→ PROBLEM TO SOLVE
Locate the line that contains "if ((i + j) % 2)" in the entries below, then repeat it and every following line through the line that contains "to the lining", exactly, and no others.

:: INPUT DATA

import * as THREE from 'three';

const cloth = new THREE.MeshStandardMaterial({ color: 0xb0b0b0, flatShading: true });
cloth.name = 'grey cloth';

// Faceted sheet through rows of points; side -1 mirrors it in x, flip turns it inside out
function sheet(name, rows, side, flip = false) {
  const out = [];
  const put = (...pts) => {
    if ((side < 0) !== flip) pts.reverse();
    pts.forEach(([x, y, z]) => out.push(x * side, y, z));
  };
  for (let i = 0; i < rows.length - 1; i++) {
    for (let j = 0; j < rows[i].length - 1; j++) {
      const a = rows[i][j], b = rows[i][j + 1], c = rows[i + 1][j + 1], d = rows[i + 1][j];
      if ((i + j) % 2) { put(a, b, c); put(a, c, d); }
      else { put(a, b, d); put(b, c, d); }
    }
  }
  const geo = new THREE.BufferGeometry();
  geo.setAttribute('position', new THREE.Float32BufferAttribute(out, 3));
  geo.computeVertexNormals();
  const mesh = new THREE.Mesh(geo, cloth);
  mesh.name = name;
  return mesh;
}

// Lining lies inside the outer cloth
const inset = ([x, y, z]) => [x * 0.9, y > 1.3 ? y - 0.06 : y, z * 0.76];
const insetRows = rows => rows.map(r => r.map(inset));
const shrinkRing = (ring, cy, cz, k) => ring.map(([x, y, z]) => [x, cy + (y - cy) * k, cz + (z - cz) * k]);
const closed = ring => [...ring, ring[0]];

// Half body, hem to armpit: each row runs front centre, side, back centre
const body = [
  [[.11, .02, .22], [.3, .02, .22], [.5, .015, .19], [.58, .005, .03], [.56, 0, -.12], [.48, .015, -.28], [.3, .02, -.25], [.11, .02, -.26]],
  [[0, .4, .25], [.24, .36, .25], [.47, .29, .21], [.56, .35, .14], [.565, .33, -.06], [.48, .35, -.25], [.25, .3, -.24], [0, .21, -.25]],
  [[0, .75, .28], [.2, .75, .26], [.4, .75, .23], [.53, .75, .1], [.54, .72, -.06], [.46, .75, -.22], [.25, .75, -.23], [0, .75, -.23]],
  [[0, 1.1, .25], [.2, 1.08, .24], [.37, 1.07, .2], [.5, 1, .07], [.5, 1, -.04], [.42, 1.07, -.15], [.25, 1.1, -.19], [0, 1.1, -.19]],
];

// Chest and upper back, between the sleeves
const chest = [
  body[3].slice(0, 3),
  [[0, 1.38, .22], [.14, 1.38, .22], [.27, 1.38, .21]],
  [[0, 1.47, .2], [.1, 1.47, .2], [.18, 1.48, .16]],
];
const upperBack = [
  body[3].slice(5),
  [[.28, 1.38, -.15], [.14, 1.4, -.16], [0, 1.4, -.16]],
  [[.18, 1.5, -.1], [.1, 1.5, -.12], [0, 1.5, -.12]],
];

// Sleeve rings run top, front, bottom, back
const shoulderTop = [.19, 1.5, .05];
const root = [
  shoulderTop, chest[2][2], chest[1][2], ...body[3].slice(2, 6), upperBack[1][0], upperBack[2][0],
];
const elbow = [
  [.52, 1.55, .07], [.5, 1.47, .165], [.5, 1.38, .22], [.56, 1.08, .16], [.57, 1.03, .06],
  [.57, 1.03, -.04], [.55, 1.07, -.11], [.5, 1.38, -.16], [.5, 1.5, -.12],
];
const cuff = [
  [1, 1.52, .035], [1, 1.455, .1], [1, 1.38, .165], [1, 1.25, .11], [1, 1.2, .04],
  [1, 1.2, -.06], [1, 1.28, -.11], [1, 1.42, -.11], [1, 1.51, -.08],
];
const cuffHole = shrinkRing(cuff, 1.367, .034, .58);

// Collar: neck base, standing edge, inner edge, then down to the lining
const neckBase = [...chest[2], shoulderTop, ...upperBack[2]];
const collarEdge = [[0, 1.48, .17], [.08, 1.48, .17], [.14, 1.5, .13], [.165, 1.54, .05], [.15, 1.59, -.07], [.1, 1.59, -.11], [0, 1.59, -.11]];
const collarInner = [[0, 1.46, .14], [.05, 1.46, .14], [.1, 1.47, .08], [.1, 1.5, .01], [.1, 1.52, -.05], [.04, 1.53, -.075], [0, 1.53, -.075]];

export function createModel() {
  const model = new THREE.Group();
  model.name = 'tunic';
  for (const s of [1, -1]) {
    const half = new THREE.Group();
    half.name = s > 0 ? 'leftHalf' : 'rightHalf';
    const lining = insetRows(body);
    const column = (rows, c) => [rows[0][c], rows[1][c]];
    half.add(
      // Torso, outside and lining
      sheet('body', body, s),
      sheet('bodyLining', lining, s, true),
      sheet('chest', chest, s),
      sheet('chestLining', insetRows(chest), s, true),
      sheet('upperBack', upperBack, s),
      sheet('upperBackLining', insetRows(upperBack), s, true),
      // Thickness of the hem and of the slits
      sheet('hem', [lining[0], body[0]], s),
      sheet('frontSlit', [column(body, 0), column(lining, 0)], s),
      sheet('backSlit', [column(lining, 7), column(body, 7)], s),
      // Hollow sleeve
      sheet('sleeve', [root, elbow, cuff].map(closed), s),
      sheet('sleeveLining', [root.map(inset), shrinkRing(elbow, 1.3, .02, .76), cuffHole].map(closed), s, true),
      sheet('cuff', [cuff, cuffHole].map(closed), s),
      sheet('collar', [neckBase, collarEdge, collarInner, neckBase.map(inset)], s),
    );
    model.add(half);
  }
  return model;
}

::::

→ SOLUTION
      if ((i + j) % 2) { put(a, b, c); put(a, c, d); }
      else { put(a, b, d); put(b, c, d); }
    }
  }
  const geo = new THREE.BufferGeometry();
  geo.setAttribute('position', new THREE.Float32BufferAttribute(out, 3));
  geo.computeVertexNormals();
  const mesh = new THREE.Mesh(geo, cloth);
  mesh.name = name;
  return mesh;
}

// Lining lies inside the outer cloth
const inset = ([x, y, z]) => [x * 0.9, y > 1.3 ? y - 0.06 : y, z * 0.76];
const insetRows = rows => rows.map(r => r.map(inset));
const shrinkRing = (ring, cy, cz, k) => ring.map(([x, y, z]) => [x, cy + (y - cy) * k, cz + (z - cz) * k]);
const closed = ring => [...ring, ring[0]];

// Half body, hem to armpit: each row runs front centre, side, back centre
const body = [
  [[.11, .02, .22], [.3, .02, .22], [.5, .015, .19], [.58, .005, .03], [.56, 0, -.12], [.48, .015, -.28], [.3, .02, -.25], [.11, .02, -.26]],
  [[0, .4, .25], [.24, .36, .25], [.47, .29, .21], [.56, .35, .14], [.565, .33, -.06], [.48, .35, -.25], [.25, .3, -.24], [0, .21, -.25]],
  [[0, .75, .28], [.2, .75, .26], [.4, .75, .23], [.53, .75, .1], [.54, .72, -.06], [.46, .75, -.22], [.25, .75, -.23], [0, .75, -.23]],
  [[0, 1.1, .25], [.2, 1.08, .24], [.37, 1.07, .2], [.5, 1, .07], [.5, 1, -.04], [.42, 1.07, -.15], [.25, 1.1, -.19], [0, 1.1, -.19]],
];

// Chest and upper back, between the sleeves
const chest = [
  body[3].slice(0, 3),
  [[0, 1.38, .22], [.14, 1.38, .22], [.27, 1.38, .21]],
  [[0, 1.47, .2], [.1, 1.47, .2], [.18, 1.48, .16]],
];
const upperBack = [
  body[3].slice(5),
  [[.28, 1.38, -.15], [.14, 1.4, -.16], [0, 1.4, -.16]],
  [[.18, 1.5, -.1], [.1, 1.5, -.12], [0, 1.5, -.12]],
];

// Sleeve rings run top, front, bottom, back
const shoulderTop = [.19, 1.5, .05];
const root = [
  shoulderTop, chest[2][2], chest[1][2], ...body[3].slice(2, 6), upperBack[1][0], upperBack[2][0],
];
const elbow = [
  [.52, 1.55, .07], [.5, 1.47, .165], [.5, 1.38, .22], [.56, 1.08, .16], [.57, 1.03, .06],
  [.57, 1.03, -.04], [.55, 1.07, -.11], [.5, 1.38, -.16], [.5, 1.5, -.12],
];
const cuff = [
  [1, 1.52, .035], [1, 1.455, .1], [1, 1.38, .165], [1, 1.25, .11], [1, 1.2, .04],
  [1, 1.2, -.06], [1, 1.28, -.11], [1, 1.42, -.11], [1, 1.51, -.08],
];
const cuffHole = shrinkRing(cuff, 1.367, .034, .58);

// Collar: neck base, standing edge, inner edge, then down to the lining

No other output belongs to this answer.